Washington fishing and hunting overseers are now recommending a 15 percent across-the-board fee hike — three times as much as they’d decided on just two weeks ago — but they also softened the hit to WDFW’s most ardent license buyers.
The move during a conference call this morning follows on the request of more than a dozen leading sportsmen and others that the Fish and Wildlife Commission reconsider its Aug. 10 decision to ask state lawmakers for just a 5 percent hike.
A letter signed by 15 of the 20 members of the agency’s Budget and Policy Advisory Group said that that wouldn’t have covered inflation since the last increase in 2011 and they also feared that it would be “frowned upon by legislators and force the department into cuts that will harm our interests and our state’s natural resources.”
Fifteen percent was the top end of the initial range of license increases that were first proposed in June.
The Fish and Wildlife Commission approved the new proposal on a voice vote of 6-1, with Don McIsaac against and Jay Holzmiller leaving the call during discussion. Earlier they also approved asking lawmakers for inflationary adjustments.
Overall for its 2019-21 budget, WDFW is requesting $60 million more to deal with a looming structural shortfall as well as enhance fishing, hunting and conservation work, with as much as two-thirds of that dependent on money coming from the General Fund, a sharp departure since the Great Recession put the onus on user fees supporting the agency.

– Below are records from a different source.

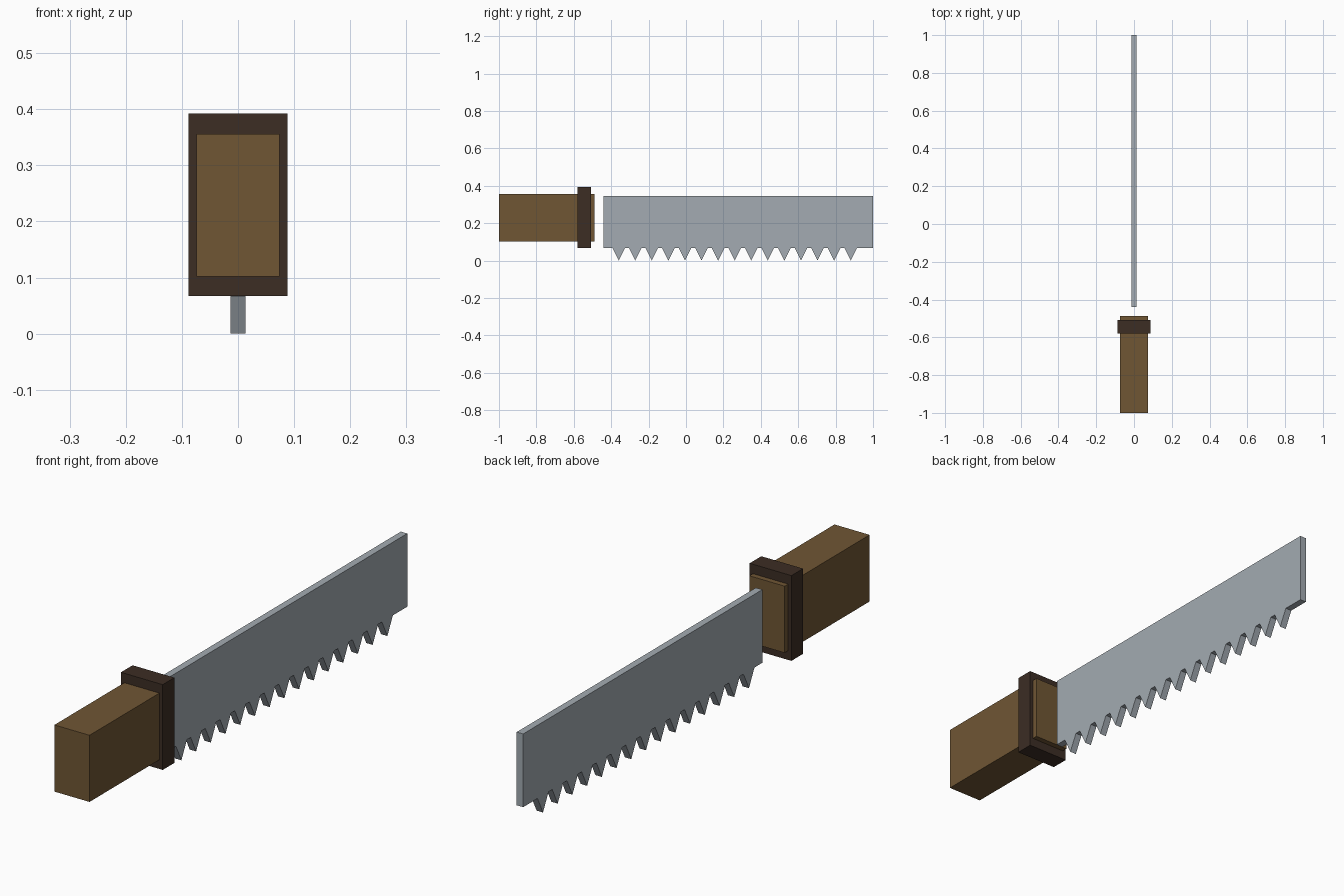
import bpy, bmesh

if "Cube" in bpy.data.objects:
    bpy.data.objects.remove(bpy.data.objects["Cube"])


def srgb(r, g, b):
    lin = lambda c: c / 12.92 if c <= 0.04045 else ((c + 0.055) / 1.055) ** 2.4
    return (lin(r / 255), lin(g / 255), lin(b / 255), 1)


def material(name, *rgb):
    m = bpy.data.materials.new(name)
    m.diffuse_color = srgb(*rgb)
    m.use_nodes = True
    m.node_tree.nodes["Principled BSDF"].inputs["Base Color"].default_value = m.diffuse_color
    return m


def extrude_profile(name, loops, half_x, mat):
    """Extrude closed (y, z) outlines symmetrically along x."""
    bm = bmesh.new()
    for loop in loops:
        face = bm.faces.new([bm.verts.new((-half_x, y, z)) for y, z in loop])
        ext = bmesh.ops.extrude_face_region(bm, geom=[face], use_keep_orig=True)
        moved = [v for v in ext["geom"] if isinstance(v, bmesh.types.BMVert)]
        bmesh.ops.translate(bm, verts=moved, vec=(2 * half_x, 0, 0))
    bmesh.ops.recalc_face_normals(bm, faces=bm.faces)
    me = bpy.data.meshes.new(name)
    bm.to_mesh(me)
    bm.free()
    me.materials.append(mat)
    ob = bpy.data.objects.new(name, me)
    bpy.context.collection.objects.link(ob)
    return ob


def rect(y0, y1, z0, z1):
    return [(y0, z0), (y1, z0), (y1, z1), (y0, z1)]


wood = material("brown wood", 112, 86, 52)
dark = material("dark brown", 60, 45, 36)
steel = material("grey steel", 163, 171, 178)

# Handle and the collar around its front end
extrude_profile("handle", [rect(-1, -0.488, 0.102, 0.356)], 0.074, wood)
extrude_profile("collar", [rect(-0.579, -0.509, 0.067, 0.392)], 0.088, dark)

# Blade plate
BOTTOM, HALF = 0.066, 0.0135
extrude_profile("blade", [rect(-0.44, 1, BOTTOM, 0.345)], HALF, steel)

# Row of pointed teeth under the blade
teeth = []
for i in range(15):
    y = -0.36 + i * 0.0886
    teeth.append([(y - 0.033, BOTTOM), (y, 0), (y + 0.033, BOTTOM)])
extrude_profile("teeth", teeth, HALF, steel)
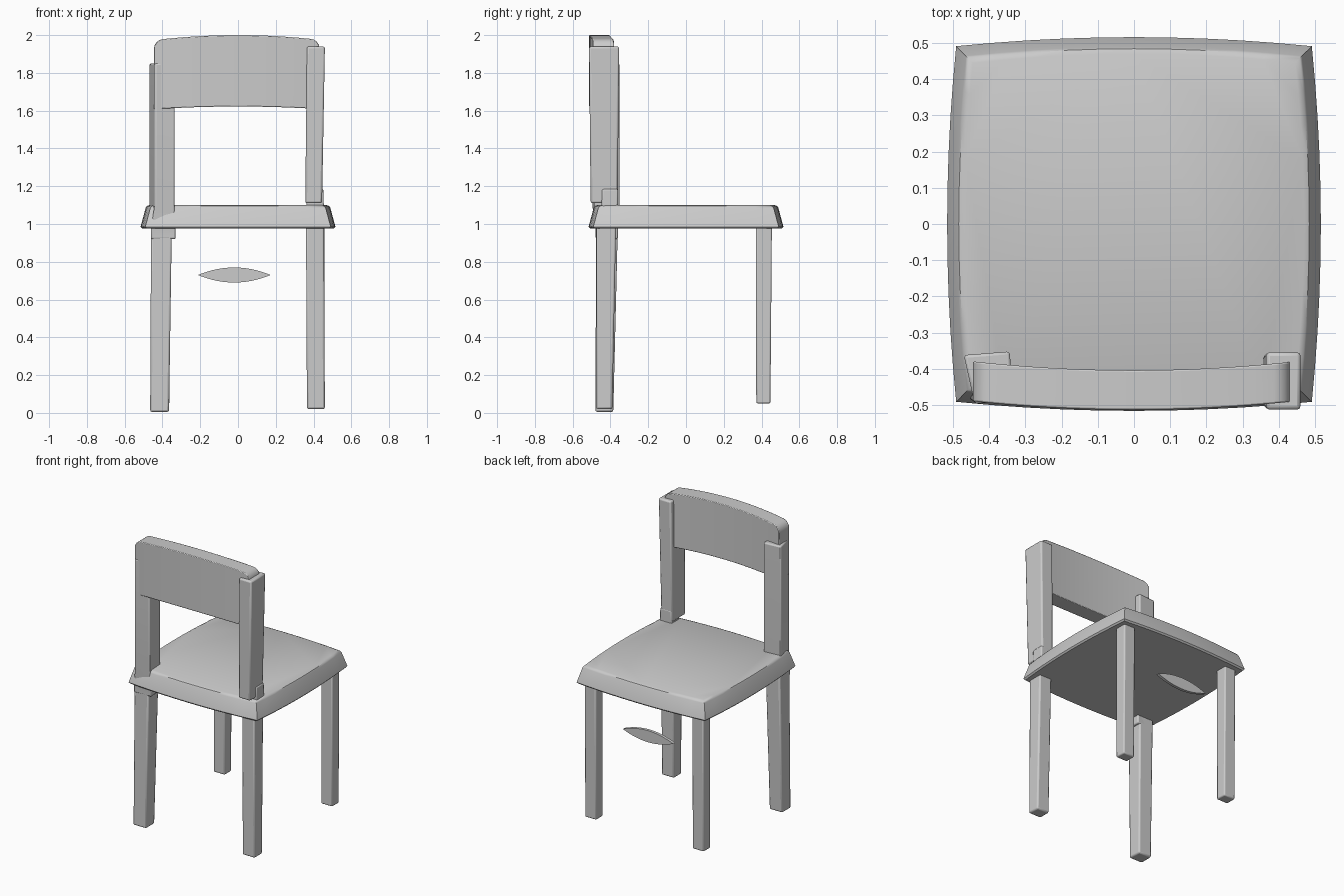
import bpy, bmesh, math

if "Cube" in bpy.data.objects:
    bpy.data.objects.remove(bpy.data.objects["Cube"])


def finish(name, bm, bevel=0.0, smooth=True):
    bmesh.ops.recalc_face_normals(bm, faces=bm.faces)
    mesh = bpy.data.meshes.new(name)
    bm.to_mesh(mesh)
    bm.free()
    ob = bpy.data.objects.new(name, mesh)
    bpy.context.collection.objects.link(ob)
    if bevel:
        m = ob.modifiers.new("soft_edges", 'BEVEL')
        m.width, m.segments = bevel, 2
        m.limit_method, m.angle_limit = 'ANGLE', math.radians(40)
    if smooth:
        bpy.ops.object.select_all(action='DESELECT')
        ob.select_set(True)
        bpy.context.view_layer.objects.active = ob
        bpy.ops.object.shade_smooth_by_angle(angle=math.radians(35))
    return ob


def loft(name, rings, bevel=0.0):
    """Skin a stack of closed rings and cap both ends."""
    bm = bmesh.new()
    loops = [[bm.verts.new(p) for p in r] for r in rings]
    n = len(loops[0])
    for a, b in zip(loops, loops[1:]):
        for i in range(n):
            j = (i + 1) % n
            bm.faces.new((a[i], a[j], b[j], b[i]))
    bm.faces.new(loops[0])
    bm.faces.new(loops[-1])
    return finish(name, bm, bevel)


def rect(x0, x1, y0, y1, z):
    return [(x0, y0, z), (x1, y0, z), (x1, y1, z), (x0, y1, z)]


def at_z(corners, z):
    return [(x, y, z) for x, y in corners]


# Seat: bulging square with sloped sides
def seat_ring(corner, mid, z, n=10):
    pts = []
    for k in range(4):
        ca, sa = math.cos(k * math.pi / 2), math.sin(k * math.pi / 2)
        for i in range(n):
            t = -1 + 2 * i / n
            x, y = mid - (mid - corner) * t * t, corner * t
            pts.append((x * ca - y * sa, x * sa + y * ca, z))
    return pts


loft("seat", [seat_ring(0.482, 0.507, 0.975), seat_ring(0.491, 0.516, 0.985),
              seat_ring(0.464, 0.489, 1.085), seat_ring(0.458, 0.484, 1.094),
              seat_ring(0.445, 0.470, 1.1)])

# Legs under the seat
loft("rear_left_leg", [rect(-0.465, -0.365, -0.48, -0.385, 0.005),
                       rect(-0.46, -0.35, -0.475, -0.36, 1.02)], 0.01)
loft("rear_right_leg", [rect(0.365, 0.46, -0.475, -0.39, 0.02),
                        rect(0.36, 0.455, -0.475, -0.37, 1.02)], 0.01)
for name, x in (("front_left_leg", -0.405), ("front_right_leg", 0.415)):
    loft(name, [rect(x - 0.043, x + 0.043, 0.372, 0.447, 0.05),
                rect(x - 0.043, x + 0.043, 0.37, 0.455, 1.04)], 0.008)

# Back posts: the left one passes through the seat, the right one stops above it
left = [(-0.44, -0.497), (-0.335, -0.485), (-0.343, -0.352), (-0.47, -0.362)]
left_low = [(-0.462, -0.478), (-0.33, -0.475), (-0.335, -0.36), (-0.455, -0.365)]
loft("left_back_post", [at_z(left_low, 0.92), at_z(left_low, 0.97),
                        at_z(left, 1.1), at_z(left, 1.85)], 0.008)
loft("right_back_post", [rect(0.356, 0.445, -0.505, -0.362, 1.11),
                         rect(0.365, 0.46, -0.513, -0.354, 1.94)], 0.01)
loft("right_post_block", [rect(0.362, 0.455, -0.447, -0.36, 1.07),
                          rect(0.362, 0.452, -0.445, -0.36, 1.185)], 0.008)

# Backrest: curved panel with rounded top corners
x0, x1, r = -0.445, 0.432, 0.045
ends = [r * (1 - math.sin(math.radians(a))) for a in (88, 65, 42, 20, 0)]
inner = [x0 + r + (x1 - x0 - 2 * r) * i / 14 for i in range(1, 14)]
rings = []
for x in [x0 + e for e in ends] + inner + [x1 - e for e in reversed(ends)]:
    t = x / 0.44
    e = min(x - x0, x1 - x)
    drop = r - math.sqrt(r * r - (r - e) ** 2) if e < r else 0
    top = 2.0 - 0.026 * t * t - drop
    bottom = 1.622 - 0.014 * t * t
    back, front = -0.513 + 0.023 * t * t, -0.404 + 0.024 * t * t
    rings.append([(x, back, bottom), (x, front, bottom),
                  (x, front, top), (x, back, top)])
loft("backrest", rings, 0.007)

# Thin pointed rail remnant between the front legs
n = 16
outline = []
for s in (1, -1):
    for i in range(n):
        t = s * (-1 + 2 * i / n)
        outline.append((-0.02 + 0.192 * t, 0.73 + s * 0.04 * (1 - t * t)))
loft("front_rail", [[(x, y, z) for x, z in outline] for y in (0.422, 0.442)])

It all still needs to be presented and passed during next year’s legislative session in Olympia and signed by the governor, but the commission set $7 and $15 caps on fishing and hunting license bundles.
For instance, the new Fish Washington package — combo license plus two-pole, Puget Sound crab and Columbia River salmon and steelhead endorsements — would rise 9.66 percent from $79.62 to $87.31 instead of $91.56 under the across-the-board 15 percent hike.
But someone who only fishes for trout in lakes would see a 13.98 percent increase and pay $4.13 more for the freshwater license that now runs $29.50,
Though no such bundle is available, a “hunting enthusiast” currently shelling out $149.80 for the deer, elk, bear, cougar + small game combo, two special permit applications and a turkey tag would pay $16.50 more, an 11.01 percent increase, according to WDFW.
A commission presentation says that the 1B option would raise $13.7 million over the next two years and that:
• All customers contribute but none in excess
• Lessens pocketbook impact to most dedicated customers
• Simple messaging about the maximum increase
Commissioners looked at several other options drummed up on short notice. Those included a phased-in, 8 to 15 percent approach; an $8 resident endorsement; and a $5 endorsement plus a 5 percent increase.
Earlier this month members also approved asking lawmakers to make the Columbia River Salmon and Steelhead Endorsement permanent. It otherwise expires at the end of next June and supports a range of fisheries.
That the Fish and Wildlife Commission backtracked from 5 percent to 15 percent on the fee increase proposal is a sign that it must have taken the letter to heart, that a wide range of stakeholders had their back, to paraphrase one BPAG member.
Among hunter and angler representatives urging the citizen oversight panel to reconsider were Ron Garner of Puget Sound Anglers, David Cloe of the Inland Northwest Wildlife Council, Rachel Voss of the Mule Deer Foundation, Butch Smith of the Ilwaco Charter Association, and Mark Pidgeon of the Hunters Heritage Council,
Some of them were against WDFW’s previous fee hike proposal, the Wild Futures Initiative, just last year. After that failed, lawmakers provided a one-time $10 million bump that came with requirements that the agency review its management practices, perform a zero-based budget analysis and come up with a long-term funding plan. Out of that also came BPAG.
“It’s a tough call but we need to keep the department funded but want to see more money pumped into hatchery production. We do need legislature to approve general fund money and also federal funds on hatchery increases for both the orcas and us,” said PSA’s Garner.
Others members who signed include Mitch Friedman of Conservation Northwest, Jason Callahan of the timber industry’s Washington Forest Protection Association, and Greg Mueller of the Washington Trollers Association.
But there’s been far less support for an increase among rank and file deerstalkers, salmon anglers and other sportsmen for a fee hike.
Preliminary results from a survey after WDFW rolled out 12 to 15 percent increases or a one-time annual $10 surcharge said nearly half of all respondents were “very unlikely” to support one.